Life on tour: planning tours for schools is one thing, but being away with groups brings its own challenges and rewards. MSG’s Jen Ellis tells us in her own words what life’s like leading a school overseas.
Waiting in arrivals for William Allitt School to arrive into Naples Airport filled me with the anticipation for the things to come on this History & Geography tour.
A jam-packed itinerary, which had started to become part my very being. The emails that went to and from various people to get this trip up and running. It all started to feel very real. Sitting behind the computer where you feel in control and organised can not necessarily prepare you for the big wide world.

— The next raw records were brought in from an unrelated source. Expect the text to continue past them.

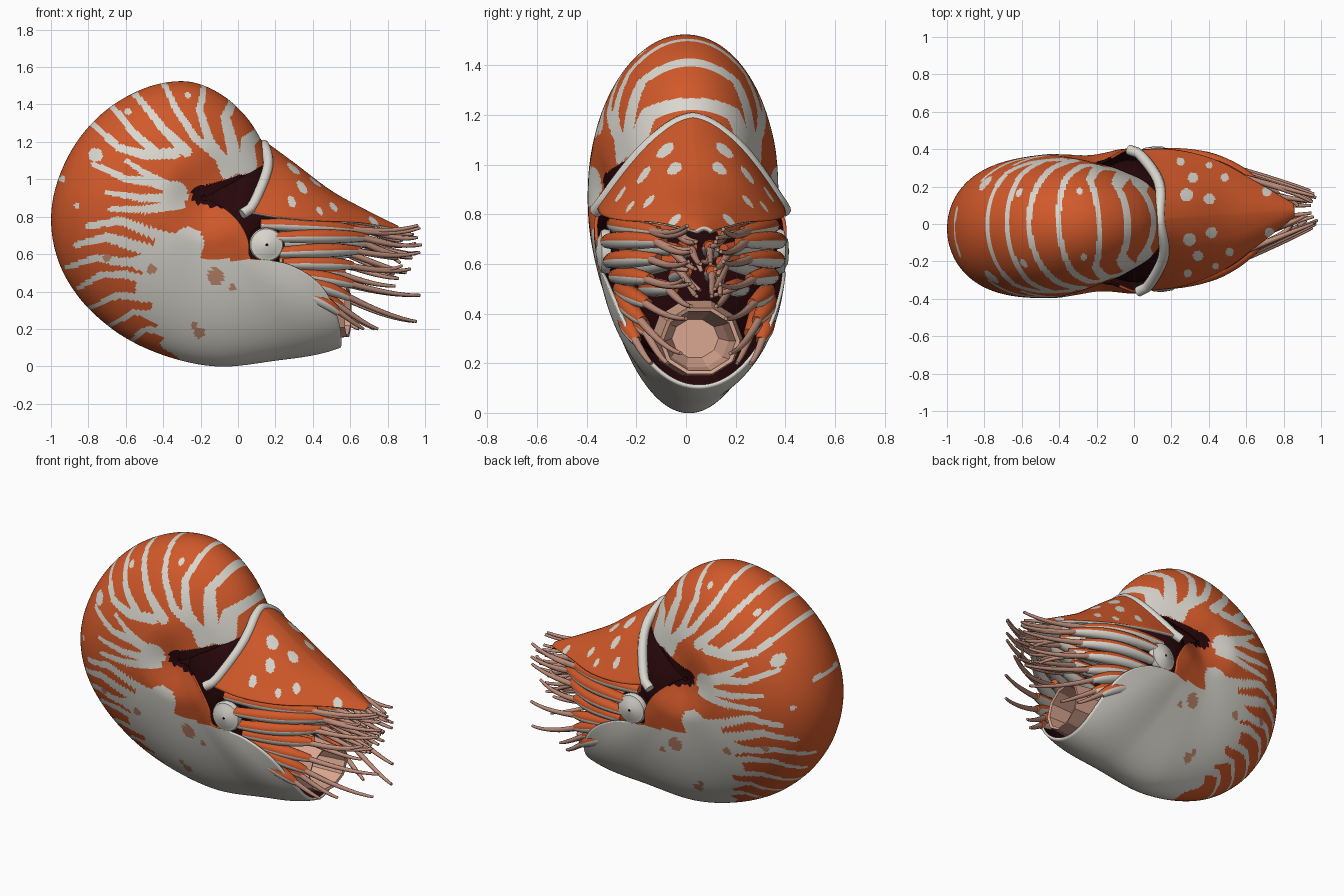
import bpy, bmesh, math, random
from mathutils import Vector, Matrix

if "Cube" in bpy.data.objects:
    bpy.data.objects.remove(bpy.data.objects["Cube"])
random.seed(4)

COLS = {"shell_orange": (.64, .1, .023), "cream_white": (.70, .68, .62), "dark_maroon": (.02, .002, .003),
        "blotch_brown": (.52, .24, .15), "cirrus_pink": (.52, .27, .2), "funnel_tan": (.68, .37, .27)}
MATS = {}
for n, c in COLS.items():
    MATS[n] = bpy.data.materials.new(n)
    MATS[n].diffuse_color = (*c, 1)

# the whole animal is turned slightly about the vertical
TURN = Matrix.Translation((-.27, 0, 0)) @ Matrix.Rotation(math.radians(3.7), 4, 'Z') @ Matrix.Translation((.27, 0, 0))


def interp(tab, x):
    """Smooth interpolation through (x, value) pairs."""
    i = 0
    while i < len(tab) - 2 and x > tab[i + 1][0]:
        i += 1
    (x0, a), (x1, b) = tab[i], tab[i + 1]
    def slope(k):
        p, q = tab[max(k - 1, 0)], tab[min(k + 1, len(tab) - 1)]
        return (q[1] - p[1]) / (q[0] - p[0])
    h = x1 - x0
    t = min(max((x - x0) / h, 0), 1)
    return (a * (2*t**3 - 3*t*t + 1) + b * (3*t*t - 2*t**3)
            + slope(i) * h * (t**3 - 2*t*t + t) + slope(i + 1) * h * (t**3 - t*t))


def finish(bm, name, mats, smooth=True):
    me = bpy.data.meshes.new(name)
    bm.to_mesh(me)
    bm.free()
    me.transform(TURN)
    ob = bpy.data.objects.new(name, me)
    bpy.context.collection.objects.link(ob)
    for m in mats:
        me.materials.append(MATS[m])
    me.polygons.foreach_set("use_smooth", [smooth] * len(me.polygons))
    return ob


def sheet(name, fn, nu, nv, mats, rule, inside, thick, rim):
    """Grid surface from fn(u, v), thickened inwards; the inner side takes the last material."""
    bm = bmesh.new()
    g = [[bm.verts.new(fn(i / nu, j / nv)) for j in range(nv + 1)] for i in range(nu + 1)]
    for i in range(nu):
        for j in range(nv):
            f = bm.faces.new((g[i][j], g[i+1][j], g[i+1][j+1], g[i][j+1]))
            f.material_index = rule(f.calc_center_median())
    bm.normal_update()
    if sum(f.normal.dot(f.calc_center_median() - Vector(inside)) * f.calc_area() for f in bm.faces) < 0:
        bmesh.ops.reverse_faces(bm, faces=bm.faces[:])
    ob = finish(bm, name, mats)
    so = ob.modifiers.new("thickness", 'SOLIDIFY')
    so.thickness, so.offset = thick, -1
    so.material_offset, so.material_offset_rim = 10, rim


def tube(bm, pts, radii, sides=10, under=None):
    rings = []
    for k, p in enumerate(pts):
        t = (pts[min(k + 1, len(pts) - 1)] - pts[max(k - 1, 0)]).normalized()
        s = t.cross(Vector((0, 0, 1))).normalized()
        up = s.cross(t)
        rings.append([bm.verts.new(p + radii[k] * (s * math.cos(a) + up * math.sin(a)))
                      for a in (2 * math.pi * n / sides for n in range(sides))])
    for a, b in zip(rings, rings[1:]):
        for n in range(sides):
            f = bm.faces.new((a[n], a[(n+1) % sides], b[(n+1) % sides], b[n]))
            if under is not None and math.sin(2 * math.pi * (n + .5) / sides) < -.1:
                f.material_index = under
    bm.faces.new(rings[0][::-1])
    bm.faces.new(rings[-1])


def bez(a, c, b, n):
    return [a * (1-t)**2 + c * 2*t*(1-t) + b * t*t for t in (k / n for k in range(n + 1))]


# shell: sections swept round the umbilicus
CX, CZ = -.2, .9
OUTLINE = [(.2, 1.02), (.13, 1.2), (.03, 1.35), (-.1, 1.46), (-.25, 1.52), (-.4, 1.515), (-.6, 1.44),
           (-.8, 1.28), (-.93, 1.08), (-1, .8), (-.96, .56), (-.86, .38), (-.7, .22), (-.4, .06),
           (-.12, .0), (.2, .03), (.55, .1), (.75, .2), (1, .35)]
RAD = [(math.degrees(math.atan2(z - CZ, x - CX)) % 360, math.hypot(x - CX, z - CZ)) for x, z in OUTLINE]
LIP = [(0, 340), (.08, 333), (.18, 325), (.285, 316), (.385, 307), (.415, 314), (.49, 321.5),
       (.63, 323.5), (.81, 319.5), (1, 313.2)]
WIDTH = [(20, .28), (60, .305), (110, .36), (170, .385), (360, .39)]
BOXY = [(20, 2.2), (90, 2.3), (140, 3.1), (180, 3.9), (225, 2.4), (265, 1.6), (295, 2), (315, 3), (345, 3)]


def shell_pt(u, v):
    t = (v - .5) * math.pi * .99
    rho = math.cos(t)
    th = 28 + u * (interp(LIP, rho) - 28)
    r = rho * interp(RAD, th)
    k = min(r / .25, 1)
    w = .32 + (interp(WIDTH, th) - .32) * k * k * (3 - 2 * k)
    y = w * math.sqrt(max(0, 1 - rho**interp(BOXY, th))) * (1 if t > 0 else -1)
    if abs(t) < 1e-6:
        y = 0
    a = math.radians(th)
    return (CX + r * math.cos(a), y, CZ + r * math.sin(a))


# white stripes: half width, then points from rim inwards (x, z)
UPPER = [(.018, (-.85, 1.36), (-.66, 1.17), (-.52, 1.13), (-.36, 1.14)),
         (.016, (-.72, 1.45), (-.58, 1.25), (-.46, 1.14)),
         (.018, (-.59, 1.5), (-.42, 1.27), (-.3, 1.15)),
         (.017, (-.42, 1.56), (-.35, 1.38), (-.25, 1.22), (-.12, 1.12), (-.08, 1.03)),
         (.018, (-.17, 1.56), (-.22, 1.37), (-.17, 1.2), (-.08, 1.08)),
         (.024, (0, 1.47), (-.08, 1.33), (-.05, 1.2), (-.02, 1.04)),
         (.03, (.14, 1.27), (.04, 1.2), (.04, 1.08))]
LOWER = [(.018, (-.79, 1.08), (-.62, 1.0), (-.5, .99), (-.36, .95)),
         (.014, (-.62, 1.1), (-.52, 1.03), (-.4, .97)),
         (.016, (-.72, .93), (-.55, .9), (-.33, .9)),
         (.018, (-.7, .84), (-.5, .84), (-.33, .87)),
         (.02, (-.82, .75), (-.65, .78), (-.48, .71), (-.3, .66)),
         (.02, (-.88, .65), (-.72, .69), (-.5, .62)),
         (.017, (-.92, .53), (-.78, .58), (-.66, .56), (-.5, .55)),
         (.015, (-.86, .42), (-.75, .49), (-.62, .49), (-.48, .45)),
         (.014, (-.8, .31), (-.66, .38), (-.46, .36)),
         (.013, (-.72, .2), (-.57, .29), (-.42, .27)),
         (.013, (-.6, .12), (-.5, .2), (-.4, .18))]
SPOTS = [(-.78, 1.13, .036), (-.6, 1.36, .018), (-.95, 1.0, .017), (-.28, 1.45, .015), (-.55, 1.22, .013),
         (-.36, .92, .07), (-.29, .66, .085), (-.88, .86, .014)]
BLOTCHES = [(-.14, .48, .045), (-.22, .18, .03), (-.25, .22, .018), (-.48, .52, .027), (-.72, .58, .022),
            (-.05, .42, .018), (-.02, 1.01, .022)]
BELLY = [(0, -.34), (.1, -.38), (.25, -.47), (.4, -.53), (.55, -.57), (.68, -.48)]


def in_spot(x, z, spots):
    return any((x - a)**2 + (z - b)**2 < r * r for a, b, r in spots)


def on_stripe(x, z, stripe):
    w, pts = stripe[0], stripe[1:]
    for k, ((ax, az), (bx, bz)) in enumerate(zip(pts, pts[1:])):
        dx, dz = bx - ax, bz - az
        t = min(max(((x - ax) * dx + (z - az) * dz) / (dx*dx + dz*dz), 0), 1)
        wide = w * (.8 + .9 * (k + t) / (len(pts) - 1))
        if (x - ax - t*dx)**2 + (z - az - t*dz)**2 < wide * wide:
            return True
    return False


def shell_rule(p):
    x, z = p.x, p.z
    if abs(p.y) > .1 and on_stripe(x, z, (.062, (-.22, .915), (-.1, .915), (0, .92))) and z > .85:
        return 3
    if abs(p.y) > .05 and in_spot(x, z, BLOTCHES):
        return 2
    if z < .67 and x > interp(BELLY, z) + .035 * math.sin(z * 42) and not (z > .57 and x > -.22):
        return 1
    return int(in_spot(x, z, SPOTS) or any(on_stripe(x, z, s) for s in (UPPER if z > 1.13 else UPPER + LOWER)))


sheet("shell", shell_pt, 350, 130, ["shell_orange", "cream_white", "blotch_brown", "dark_maroon"],
      shell_rule, (-.2, 0, .75), .014, 0)

# hood: ridge and side edges lofted from back to tip
S = (0, .22, .5, .76, 1)
RX, RZ, SX, SY, SZ = (list(zip(S, c)) for c in (
    (.15, .3, .5, .68, .86), (1.2, 1.09, .94, .84, .75), (.01, .22, .45, .66, .86),
    (.38, .37, .3, .17, .035), (.83, .795, .775, .765, .735)))


def hood_pt(s, v):
    u = 2 * v - 1
    c = max(0, math.cos(u * math.pi / 2))
    rx, rz, sx, sy, sz = (interp(t, s) for t in (RX, RZ, SX, SY, SZ))
    ridge = .015 * max(0, 1 - abs(u) * 3) * (1 - s) - .015 * (1 - s)
    return (sx + (rx - sx) * c**.45 + .03 * math.sin(u * math.pi)**2 * (1 - s), sy * u,
            sz + (rz - sz + ridge) * c)


HOOD_SPOTS = [(.27, .3, .022), (.33, .21, .028), (.41, .09, .03), (.29, .12, .034), (.5, .2, .022), (.72, .11, .026),
              (.42, .27, .018)]
sheet("hood", hood_pt, 110, 120, ["shell_orange", "cream_white"],
      lambda p: int(in_spot(p.x, abs(p.y), HOOD_SPOTS)), (.3, 0, .6), .02, 10)
bm = bmesh.new()
tube(bm, [Vector(hood_pt(0, k / 40)) - Vector((.012, 0, .016)) for k in range(41)], [.028] * 41)
finish(bm, "hood_rim", ["cream_white"])

# dark soft body inside
for name, c, r in (("body_upper", (0, 0, .76), (.28, .33, .38)), ("body_front", (.08, 0, .56), (.2, .34, .36))):
    bm = bmesh.new()
    bmesh.ops.create_uvsphere(bm, u_segments=32, v_segments=20, radius=1)
    bmesh.ops.scale(bm, vec=r, verts=bm.verts)
    bmesh.ops.translate(bm, vec=c, verts=bm.verts)
    finish(bm, name, ["dark_maroon"])

# eyes on dark stalks: (outward y, radius) profile
EYE = [(.24, .1), (.33, .1), (.335, .088), (.355, .092), (.37, .085), (.375, .066), (.385, .05), (.389, .008), (.391, .001)]
for side, sg in (("front", -1), ("back", 1)):
    bm = bmesh.new()
    rings = [[bm.verts.new((.13 + r * math.cos(a), sg * y, .65 + r * math.sin(a)))
              for a in (2 * math.pi * n / 28 for n in range(28))] for y, r in EYE]
    for k, (a, b) in enumerate(zip(rings, rings[1:])):
        for n in range(28):
            f = bm.faces.new((a[n], a[(n+1) % 28], b[(n+1) % 28], b[n]))
            f.material_index = int(2 <= k < 7)
    bmesh.ops.recalc_face_normals(bm, faces=bm.faces)
    finish(bm, "eye_" + side, ["dark_maroon", "cream_white"])

# tentacles: sheath root, sheath end, tip for one side
ARMS = [((.1, .32, .76), (.62, .17, .73), (.97, .07, .74)), ((.12, .2, .75), (.72, .08, .73), (.96, .04, .69)),
        ((.18, .35, .69), (.68, .15, .69), (.98, .06, .65)), ((.18, .27, .66), (.7, .09, .66), (.93, .04, .58)),
        ((.2, .34, .61), (.64, .17, .62), (.97, .07, .61)), ((.2, .25, .57), (.62, .08, .61), (.9, .04, .5)),
        ((.22, .32, .55), (.6, .2, .54), (.92, .06, .52)), ((.2, .3, .5), (.6, .21, .44), (.97, .08, .38)),
        ((.2, .2, .5), (.56, .1, .5), (.84, .05, .43)), ((.22, .3, .48), (.58, .23, .37), (.95, .1, .24)),
        ((.25, .25, .42), (.54, .2, .32), (.74, .14, .2)), ((.24, .28, .43), (.52, .25, .29), (.66, .2, .2)),
        ((.2, .07, .64), (.67, .035, .67), (.95, .02, .6)), ((.2, .08, .54), (.56, .05, .57), (.86, .03, .47))]
sheaths, cirri = bmesh.new(), bmesh.new()
for arm in ARMS:
    for sg in (-1, 1):
        a, b, c = (Vector((x, sg * y, z)) for x, y, z in arm)
        bulge = 0 if a.y * sg < .1 else .075 if a.z > .59 else .03
        ctrl = (a + b) / 2 + Vector((.05, sg * bulge, .01))
        tube(sheaths, bez(a, ctrl, b, 12), [.027 + .016 * math.sin(math.pi * k / 13) - .0008 * k for k in range(13)],
             12, 1)
        for n in range(2 if a.z > .55 else 1):
            j = Vector((-.16 * n * random.random(), random.uniform(-.03, .03) * n, random.uniform(-.05, .02) * n))
            mid = (b + c) / 2 + Vector((.03, 0, random.uniform(-.05, -.02)))
            start = b + (ctrl - b).normalized() * .05
            tube(cirri, bez(start, mid, c + j, 10), [.018 - .001 * k for k in range(11)], 8)
finish(sheaths, "tentacle_sheaths", ["shell_orange", "cream_white"])
finish(cirri, "tentacle_cirri", ["cirrus_pink"])

# funnel below the tentacles: (x, radius, centre height)
bm = bmesh.new()
rings = [[bm.verts.new((x + .03 * math.cos(a), r * 1.15 * math.cos(a), z + r * math.sin(a)))
          for a in (2 * math.pi * n / 10 for n in range(10))]
         for x, r, z in ((.15, .1, .36), (.4, .16, .3), (.59, .14, .29), (.585, .125, .29), (.4, .11, .29), (.3, .08, .3))]
for a, b in zip(rings, rings[1:]):
    for n in range(10):
        bm.faces.new((a[n], a[(n+1) % 10], b[(n+1) % 10], b[n]))
bm.faces.new(rings[-1])
bmesh.ops.recalc_face_normals(bm, faces=bm.faces)
finish(bm, "funnel", ["funnel_tan"], smooth=False)

# keep edges sharp where surfaces fold
bpy.ops.object.select_all(action='DESELECT')
for ob in bpy.context.scene.objects:
    if ob.name != "funnel":
        ob.select_set(True)
        bpy.context.view_layer.objects.active = ob
bpy.ops.object.shade_smooth_by_angle(angle=math.radians(50))

for m in bpy.data.materials:
    if m.users and not m.is_grease_pencil:
        m.use_nodes = True
        m.node_tree.nodes["Principled BSDF"].inputs["Base Color"].default_value = m.diffuse_color
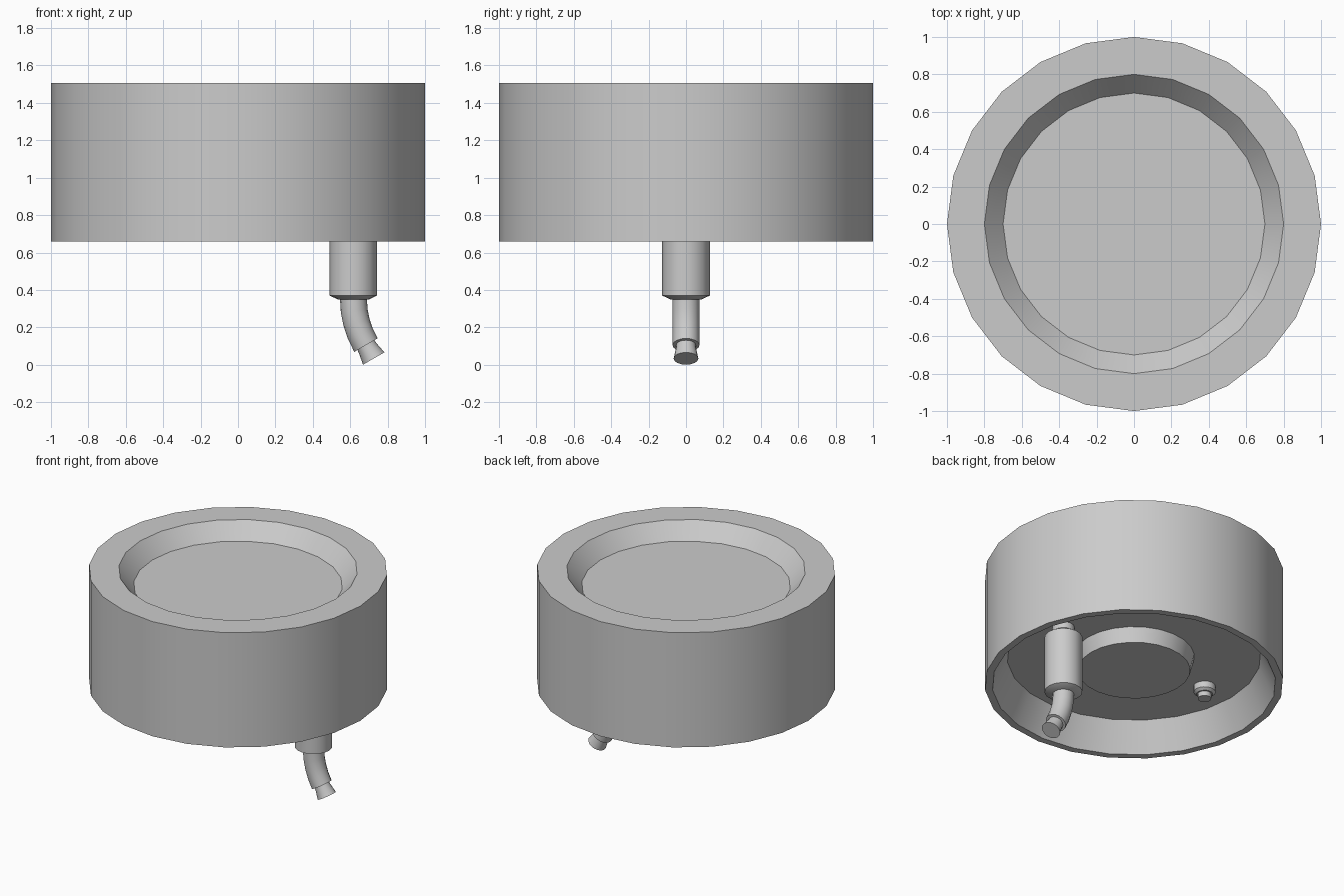
import bpy, bmesh, math
from mathutils import Vector

cube = bpy.data.objects.get("Cube")
if cube:
    bpy.data.objects.remove(cube, do_unlink=True)

grey = bpy.data.materials.new("plain_grey")
grey.use_nodes = True
colour = (0.6, 0.6, 0.6, 1)
grey.diffuse_color = colour
grey.node_tree.nodes["Principled BSDF"].inputs["Base Color"].default_value = colour


def skin(name, rings, sides):
    """Join rings of (centre, tilt, radius) into a capped, smooth-sided solid."""
    bm = bmesh.new()
    loops = []
    for centre, tilt, radius in rings:
        across = Vector((math.cos(tilt), 0, math.sin(tilt)))
        side = Vector((0, 1, 0))
        loop = []
        for i in range(sides):
            a = math.tau * i / sides
            offset = across * math.cos(a) + side * math.sin(a)
            loop.append(bm.verts.new(Vector(centre) + offset * radius))
        loops.append(loop)
    for lower, upper in zip(loops, loops[1:]):
        for i in range(sides):
            j = (i + 1) % sides
            bm.faces.new((lower[i], lower[j], upper[j], upper[i]))
    bm.faces.new(loops[0])
    bm.faces.new(loops[-1])
    bmesh.ops.recalc_face_normals(bm, faces=bm.faces)
    mesh = bpy.data.meshes.new(name)
    bm.to_mesh(mesh)
    bm.free()
    mesh.materials.append(grey)
    obj = bpy.data.objects.new(name, mesh)
    bpy.context.collection.objects.link(obj)
    bpy.ops.object.select_all(action="DESELECT")
    obj.select_set(True)
    bpy.context.view_layer.objects.active = obj
    bpy.ops.object.shade_smooth_by_angle(angle=math.radians(30))
    return obj


def lathe(name, profile, x=0, sides=24):
    """Turn a (radius, height) profile about a vertical axis."""
    return skin(name, [((x, 0, z), 0, r) for r, z in profile], sides)


TOP, BOTTOM, CEILING = 1.507, 0.66, 0.87
PIPE_X = 0.617

# Drum: dished top, plain wall, tapered hollow and central boss underneath
lathe("drum_body", [
    (0.7, 1.393), (0.8, TOP), (1, TOP), (1, BOTTOM), (0.95, BOTTOM),
    (0.85, CEILING), (0.405, CEILING), (0.377, 0.765)])

# Stepped connectors on both sides of the hollow
for name, x in (("pipe_connector", PIPE_X), ("spare_connector", -PIPE_X)):
    lathe(name, [(0.074, CEILING + 0.01), (0.074, 0.825), (0.055, 0.81),
                 (0.045, 0.81), (0.045, 0.775)], x, 16)

# Chamfered sleeve over one connector
lathe("pipe_sleeve", [(0.085, 0.81), (0.127, 0.79), (0.127, 0.37),
                      (0.085, 0.35)], PIPE_X, 16)

# Elbow swept through thirty degrees
bend, radius, start = math.radians(30), 0.5, 0.355
steps = 4
rings = []
for i in range(steps + 1):
    a = bend * i / steps
    centre = (PIPE_X + radius * (1 - math.cos(a)), 0, start - radius * math.sin(a))
    rings.append((centre, a, 0.072))
skin("pipe_elbow", rings, 16)

# Flared nozzle at the elbow's end
end = Vector(rings[-1][0])
aim = Vector((math.sin(bend), 0, -math.cos(bend)))
skin("nozzle", [(end - aim * 0.01, bend, 0.052), (end + aim * 0.02, bend, 0.054),
                (end + aim * 0.083, bend, 0.066)], 16)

I was so excited that my first tour away with a group was to somewhere I had visited previously and loved. It wasn’t difficult to get to students excited when I visited them for a preparation parents evening of things they could expect. I was nervous about wanting the trip to run smoothly and yes, there may have been bumps in the road, but we can’t blame the Romans for the tools that were available to them at the time!
The reason study trips are so important is watching the pieces of the jigsaw fit together. We can read, research and write about history & geography and other subjects in school. However, seeing the ground where the people of Pompeii walked, having the dust from Mount Vesuvius cover your shoes and see the light being bought back to the perished bodies of Herculaneum cannot be measured in the classroom. The adventure, the sights, sounds, laughs with friends, Ice cream and sharing stories are the elements that cannot be planned behind the desk in the office. These are the things that grow and personalise the trip with the memories that last forever. Walking the students down the street from their hotel to watch traditional Italian music being played really is delivering the unexpected.
Not only do we now have a shared experience with people who were strangers when waving the ‘Let’s Get Touring’ card at. But leaving the group outside Naples Archaeological Museum to the chorus of goodbyes and thank you and seeing the delight, yet slightly tired faces was worth all the hard work.
And as Pliny the Elder said on his Pompeii rescue mission – ‘Fortune Favours the brave’.